Sunday, August 31, 2008

Hurricane Gustav Evacuation: First Night

Three years ago, I flew the third to the last helicopter out of my employer's Boothville, Louisiana base as Hurricane Katrina advanced. We'd talked about the likely path of the storm the day before, and most of we pilots had a feeling that the storm would not spare our base. We were right. Katrina made landfall almost directly over Boothville.

As Gustav advances, the fatalistic feeling about the Boothville base isn't there this time. That said, I'm really concerned for the folks who live in Grand Isle, Louisiana. It's Louisiana's only inhabited barrier island, home of Grand Isle State Park, and the location of one of our bases. I personally know several Grand Isle natives, and I worry about what they'll find when they return from the evacuation.

All of our aircraft made it into Tallahassee without incident. Some of the pilots look a little weary, to be sure: after spending the last few days pulling offshore oil workers out of harm's way in the Gulf of Mexico, a certain letdown is unavoidable. But it's the maintenance folks who've really lived through a crunch, as they've moved equipment out of bases, prepared helicopters for evacuations, and in some cases, resolved last minute maintenance problems. The mainstay of our fleet, the Sikorsky S-76C++, costs nearly ten million dollars per aircraft. It would not be good to leave one of them on the ground in the face of an advancing hurricane.

Our licenced mechanics, by in large, are a great group of guys. After twenty-nine years working for the same employer, I'm still sometimes amazed with what they can pull off. Many of them have been burning the candle at both ends with Gustav's approach, but I hope they're all sleeping like babies tonight.

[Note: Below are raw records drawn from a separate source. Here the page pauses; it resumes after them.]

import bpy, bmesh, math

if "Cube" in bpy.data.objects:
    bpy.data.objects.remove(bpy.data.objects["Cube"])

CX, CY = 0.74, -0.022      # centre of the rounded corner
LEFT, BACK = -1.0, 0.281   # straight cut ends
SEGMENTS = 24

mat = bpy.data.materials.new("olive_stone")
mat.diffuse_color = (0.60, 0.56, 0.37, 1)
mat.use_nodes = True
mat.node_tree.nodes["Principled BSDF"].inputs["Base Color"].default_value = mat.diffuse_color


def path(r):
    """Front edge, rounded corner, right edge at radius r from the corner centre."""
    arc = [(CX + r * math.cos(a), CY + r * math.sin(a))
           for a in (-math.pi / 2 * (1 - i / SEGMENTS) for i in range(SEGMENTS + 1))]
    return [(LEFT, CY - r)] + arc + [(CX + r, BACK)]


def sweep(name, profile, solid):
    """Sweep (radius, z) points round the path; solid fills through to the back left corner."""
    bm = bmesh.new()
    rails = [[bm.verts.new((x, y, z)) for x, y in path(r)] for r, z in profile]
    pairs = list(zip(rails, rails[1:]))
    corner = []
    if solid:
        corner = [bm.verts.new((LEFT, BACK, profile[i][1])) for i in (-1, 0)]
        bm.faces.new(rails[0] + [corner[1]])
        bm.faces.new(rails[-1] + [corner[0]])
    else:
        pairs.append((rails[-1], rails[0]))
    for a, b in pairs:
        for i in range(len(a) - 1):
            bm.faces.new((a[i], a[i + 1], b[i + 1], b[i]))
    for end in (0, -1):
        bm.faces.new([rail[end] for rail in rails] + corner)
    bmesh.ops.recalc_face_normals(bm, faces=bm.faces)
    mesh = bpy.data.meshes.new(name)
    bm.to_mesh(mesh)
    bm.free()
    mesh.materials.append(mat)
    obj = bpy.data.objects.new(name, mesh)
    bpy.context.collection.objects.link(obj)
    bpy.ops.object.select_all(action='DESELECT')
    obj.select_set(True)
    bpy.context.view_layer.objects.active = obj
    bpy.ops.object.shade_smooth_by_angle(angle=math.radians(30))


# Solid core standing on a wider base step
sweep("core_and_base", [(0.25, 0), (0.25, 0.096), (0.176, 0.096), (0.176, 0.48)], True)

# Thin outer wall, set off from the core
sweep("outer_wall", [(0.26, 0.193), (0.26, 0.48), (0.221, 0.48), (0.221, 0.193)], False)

I talked with Rhonda and Dylan four times today: once in the morning before leaving Boothville, again during our fuel stop in Destin, and twice--so far--upon arriving in our "safe haven" of Tallahassee. I feel guilty because I can tell they were worrying, and I feel like I failed to explain what was going on adequately.

Tommorrow will likely involve just sitting and waiting, as we wonder where Gustav will land, and wonder whether any of our bases get pounded into oblivion. It's a waiting game from here, until we get word that it's time to remobilize. It's the calm before a different kind of storm.

Let the calm commence.


Debby said...

You really, really have to be grateful for the ubiquitous cell phone! 20 years ago Rhonda and Dylan would have had a far longer wait for your phone call. Glad that you're safe. I'm posting a link to your blog from mine, if that is all right with you.

Enjoy your calm.

quid said...

Thinkin' of you, up the road in Tallahassee, Hal. Looks like a lotta water covering Grand this morning. I can't believe the Children's Hospital could not evacuate, and my prayers are there.

Along with all those little coastal cities west of NO, in "Tabasco land". I'm sure they're getting the worst, and even CNN has not yet ventured there.